■ EXERCISE DIRECTIONS
A faithful copy is required: retype the records from their first line through the line with "bmesh.ops.transform(bm, matrix=matrix, verts=bm.verts)", and omit the pictures.

■ GIVEN RECORDS

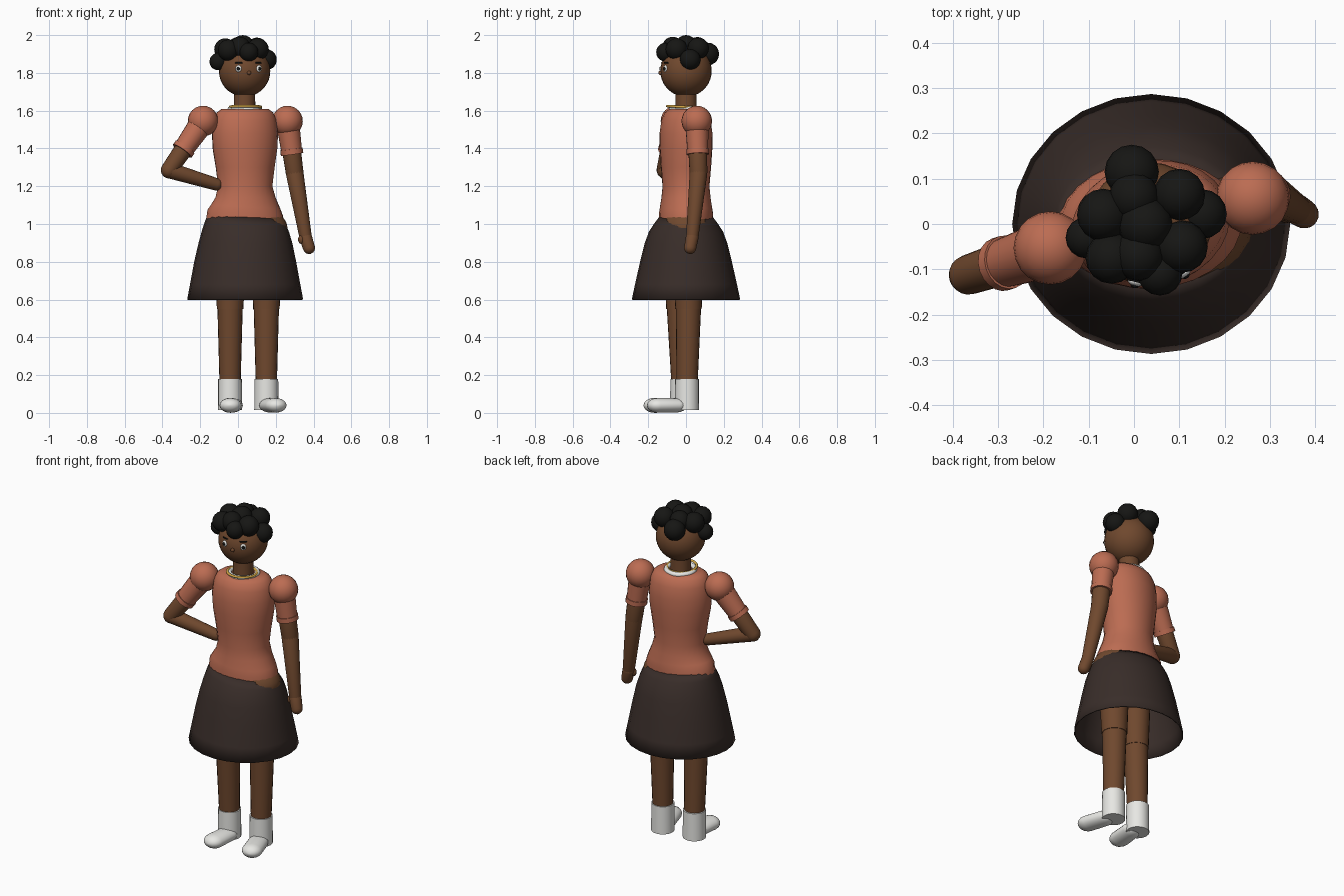
import bpy, bmesh, math
from mathutils import Vector, Matrix

if "Cube" in bpy.data.objects:
    bpy.data.objects.remove(bpy.data.objects["Cube"])


def mat(name, rgb):
    m = bpy.data.materials.new(name)
    m.diffuse_color = (*rgb, 1)
    m.use_nodes = True
    m.node_tree.nodes["Principled BSDF"].inputs["Base Color"].default_value = m.diffuse_color
    return m


SKIN = mat("skin", (0.16, 0.065, 0.027))
CORAL = mat("coral", (0.5, 0.15, 0.085))
DARK = mat("dark_cloth", (0.04, 0.026, 0.022))
HAIR = mat("hair", (0.008, 0.008, 0.007))
WHITE = mat("white", (0.8, 0.8, 0.77))
GOLD = mat("gold", (0.65, 0.38, 0.06))


def finish(name, bm, material, matrix=None):
    if matrix is not None:
        bmesh.ops.transform(bm, matrix=matrix, verts=bm.verts)
    bmesh.ops.recalc_face_normals(bm, faces=bm.faces)
    me = bpy.data.meshes.new(name)
    bm.to_mesh(me)
    bm.free()
    ob = bpy.data.objects.new(name, me)
    bpy.context.collection.objects.link(ob)
    me.materials.append(material)
    bpy.ops.object.select_all(action='DESELECT')
    bpy.context.view_layer.objects.active = ob
    ob.select_set(True)
    bpy.ops.object.shade_smooth_by_angle(angle=math.radians(45))
    return ob


def loft(name, rings, material, n=24, caps=True, matrix=None):
    """rings: (x, y, z, rx, ry, yaw in degrees, drop across x)"""
    bm = bmesh.new()
    loops = []
    for cx, cy, z, rx, ry, yaw, drop in rings:
        c, s = math.cos(math.radians(yaw)), math.sin(math.radians(yaw))
        loop = []
        for i in range(n):
            a = 2 * math.pi * i / n
            u, v = rx * math.cos(a), ry * math.sin(a)
            loop.append(bm.verts.new((cx + u * c - v * s, cy + u * s + v * c,
                                      z - drop * math.cos(a))))
        loops.append(loop)
    for lo, hi in zip(loops, loops[1:]):
        for i in range(n):
            j = (i + 1) % n
            bm.faces.new((lo[i], lo[j], hi[j], hi[i]))
    if caps:
        bm.faces.new(loops[0])
        bm.faces.new(loops[-1])
    return finish(name, bm, material, matrix)


def limb(name, p0, p1, r0, r1, material, rounded=True, flat=1.0, n=20):
    """Tapered tube between two points, with flat or domed ends."""
    p0, p1 = Vector(p0), Vector(p1)
    d = p1 - p0
    prof = [(0, r0), (d.length, r1)]
    if rounded:
        angles = [math.radians(t) for t in (85, 60, 40, 20)]
        prof = ([(-r0 * math.sin(t), r0 * math.cos(t)) for t in angles] + prof +
                [(d.length + r1 * math.sin(t), r1 * math.cos(t)) for t in reversed(angles)])
    m = (Matrix.Translation(p0) @ Matrix.Diagonal((1, 1, flat, 1)) @
         d.to_track_quat('Z', 'Y').to_matrix().to_4x4())
    return loft(name, [(0, 0, z, r, r, 0, 0) for z, r in prof], material, n, True, m)


def ball(name, c, r, material, u=16, v=10, yaw=0):
    r = (r, r, r) if isinstance(r, (int, float)) else r
    bm = bmesh.new()
    bmesh.ops.create_uvsphere(bm, u_segments=u, v_segments=v, radius=1)
    m = (Matrix.Translation(c) @ Matrix.Rotation(math.radians(yaw), 4, 'Z') @
         Matrix.Diagonal((*r, 1)))
    return finish(name, bm, material, m)


def ring(name, c, R, r, material, tilt=0):
    bpy.ops.mesh.primitive_torus_add(location=c, rotation=(tilt, 0, 0), major_radius=R,
                                     minor_radius=r, major_segments=32, minor_segments=10)
    ob = bpy.context.object
    ob.name = name
    ob.data.materials.append(material)
    bpy.ops.object.shade_smooth_by_angle(angle=math.radians(60))


# Blouse body, slightly twisted
loft("blouse", [
    (.035, 0, 1.01, .203, .143, 2, .02), (.038, 0, 1.06, .2, .143, 3, .015),
    (.04, 0, 1.09, .185, .138, 5, .01), (.04, 0, 1.14, .16, .13, 6, 0),
    (.038, 0, 1.2, .145, .124, 8, 0), (.038, 0, 1.3, .157, .132, 10, 0),
    (.037, 0, 1.4, .173, .138, 12, 0), (.037, 0, 1.48, .177, .138, 14, 0),
    (.037, 0, 1.55, .168, .128, 14, 0), (.037, 0, 1.59, .152, .11, 14, 0),
    (.037, 0, 1.61, .125, .085, 14, 0)], CORAL, 28)

# Hips and flared open skirt
ball("hips", (.05, 0, .98), (.212, .15, .12), SKIN, 24, 14)
skirt = loft("skirt", [
    (.038, 0, .6, .307, .287, 0, 0), (.038, 0, .68, .292, .27, 0, 0),
    (.038, 0, .8, .27, .243, 0, 0), (.04, 0, .9, .248, .218, 0, .003),
    (.041, 0, .96, .231, .196, 0, .008), (.042, 0, 1.0, .217, .17, 0, .014),
    (.042, 0, 1.04, .2, .14, 0, .018)], DARK, 24, False)
mod = skirt.modifiers.new("thickness", 'SOLIDIFY')
mod.thickness = .006

# Legs, boots and feet
for side, x, yt, yb in (("left", -.042, -.035, -.02), ("right", .15, .013, .005)):
    limb(side + "_thigh", (x + .005, yt, .95), (x, yt, .55), .088, .07, SKIN, False)
    limb(side + "_shin", (x, yt, .56), (x, yb, .12), .067, .055, SKIN, False)
    limb(side + "_boot", (x, yb, .015), (x, yb, .18), .064, .063, WHITE, False)
limb("left_foot", (-.03, -.06, .04), (-.04, -.167, .04), .056, .058, WHITE, flat=.68)
limb("right_foot", (.168, -.05, .04), (.2, -.15, .04), .056, .057, WHITE, flat=.68)

# Arm on hip
shoulder, elbow, hand = Vector((-.185, -.053, 1.545)), Vector((-.365, -.112, 1.285)), Vector((-.115, -.045, 1.21))
ball("left_puff", shoulder, .081, CORAL, 20, 12)
limb("left_sleeve", shoulder, shoulder.lerp(elbow, .58), .065, .054, CORAL, False)
limb("left_cuff", shoulder.lerp(elbow, .53), shoulder.lerp(elbow, .61), .06, .06, CORAL, False)
limb("left_upper_arm", shoulder.lerp(elbow, .4), elbow, .05, .044, SKIN)
limb("left_forearm", elbow, hand, .043, .033, SKIN)

# Hanging arm
shoulder, elbow, wrist = Vector((.262, .057, 1.545)), Vector((.3, .066, 1.27)), Vector((.358, .033, .93))
ball("right_puff", shoulder, .081, CORAL, 20, 12)
limb("right_sleeve", shoulder, shoulder.lerp(elbow, .6), .062, .055, CORAL, False)
limb("right_cuff", shoulder.lerp(elbow, .54), shoulder.lerp(elbow, .64), .06, .06, CORAL, False)
limb("right_upper_arm", shoulder.lerp(elbow, .4), elbow, .051, .047, SKIN)
limb("right_forearm", elbow, wrist, .047, .033, SKIN)
limb("right_hand", wrist, (.376, .022, .873), .034, .032, SKIN)
ball("thumb", (.336, .02, .918), (.018, .018, .024), SKIN)

# Neck, collar and necklace
limb("neck", (.035, 0, 1.56), (.035, 0, 1.72), .058, .055, SKIN, False)
ring("collar", (.036, 0, 1.61), .077, .014, WHITE)
ring("necklace", (.04, -.018, 1.62), .081, .007, GOLD, math.radians(-3))

# Head and face, turned a little to one side
HEAD = Vector((.035, 0, 1.81))
ball("head", HEAD, .136, SKIN, 28, 18)


def on_face(yaw, z, r=.136):
    a = math.radians(yaw)
    k = math.sqrt(r * r - z * z)
    return HEAD + Vector((k * math.sin(a), -k * math.cos(a), z))


for side, yaw in (("left", -14), ("right", 35)):
    ball(side + "_eye", on_face(yaw, .012, .132), (.017, .01, .019), WHITE, yaw=yaw)
    ball(side + "_pupil", on_face(yaw, .012, .14), (.009, .006, .01), HAIR, yaw=yaw)
    limb(side + "_brow", on_face(yaw - 7, .043), on_face(yaw + 7, .043), .004, .004, HAIR, n=8)
ball("nose", on_face(10, -.01, .138), (.011, .011, .011), SKIN)

# Hair curls
curls = [(-.005, .115, 1.9, .06), (.1, .065, 1.93, .057), (.15, .022, 1.87, .055),
         (-.068, .02, 1.925, .058), (-.105, -.03, 1.86, .046), (.025, 0, 1.94, .06),
         (-.05, -.075, 1.92, .057), (.01, -.07, 1.935, .056), (.105, -.05, 1.925, .058),
         (.057, -.108, 1.91, .05), (.0, .06, 1.935, .055)]
for i, (x, y, z, r) in enumerate(curls):
    ball(f"hair_curl_{i + 1}", (x, y, z), r, HAIR)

■ OUTPUT FOR THIS EXERCISE
import bpy, bmesh, math
from mathutils import Vector, Matrix

if "Cube" in bpy.data.objects:
    bpy.data.objects.remove(bpy.data.objects["Cube"])


def mat(name, rgb):
    m = bpy.data.materials.new(name)
    m.diffuse_color = (*rgb, 1)
    m.use_nodes = True
    m.node_tree.nodes["Principled BSDF"].inputs["Base Color"].default_value = m.diffuse_color
    return m


SKIN = mat("skin", (0.16, 0.065, 0.027))
CORAL = mat("coral", (0.5, 0.15, 0.085))
DARK = mat("dark_cloth", (0.04, 0.026, 0.022))
HAIR = mat("hair", (0.008, 0.008, 0.007))
WHITE = mat("white", (0.8, 0.8, 0.77))
GOLD = mat("gold", (0.65, 0.38, 0.06))


def finish(name, bm, material, matrix=None):
    if matrix is not None:
        bmesh.ops.transform(bm, matrix=matrix, verts=bm.verts)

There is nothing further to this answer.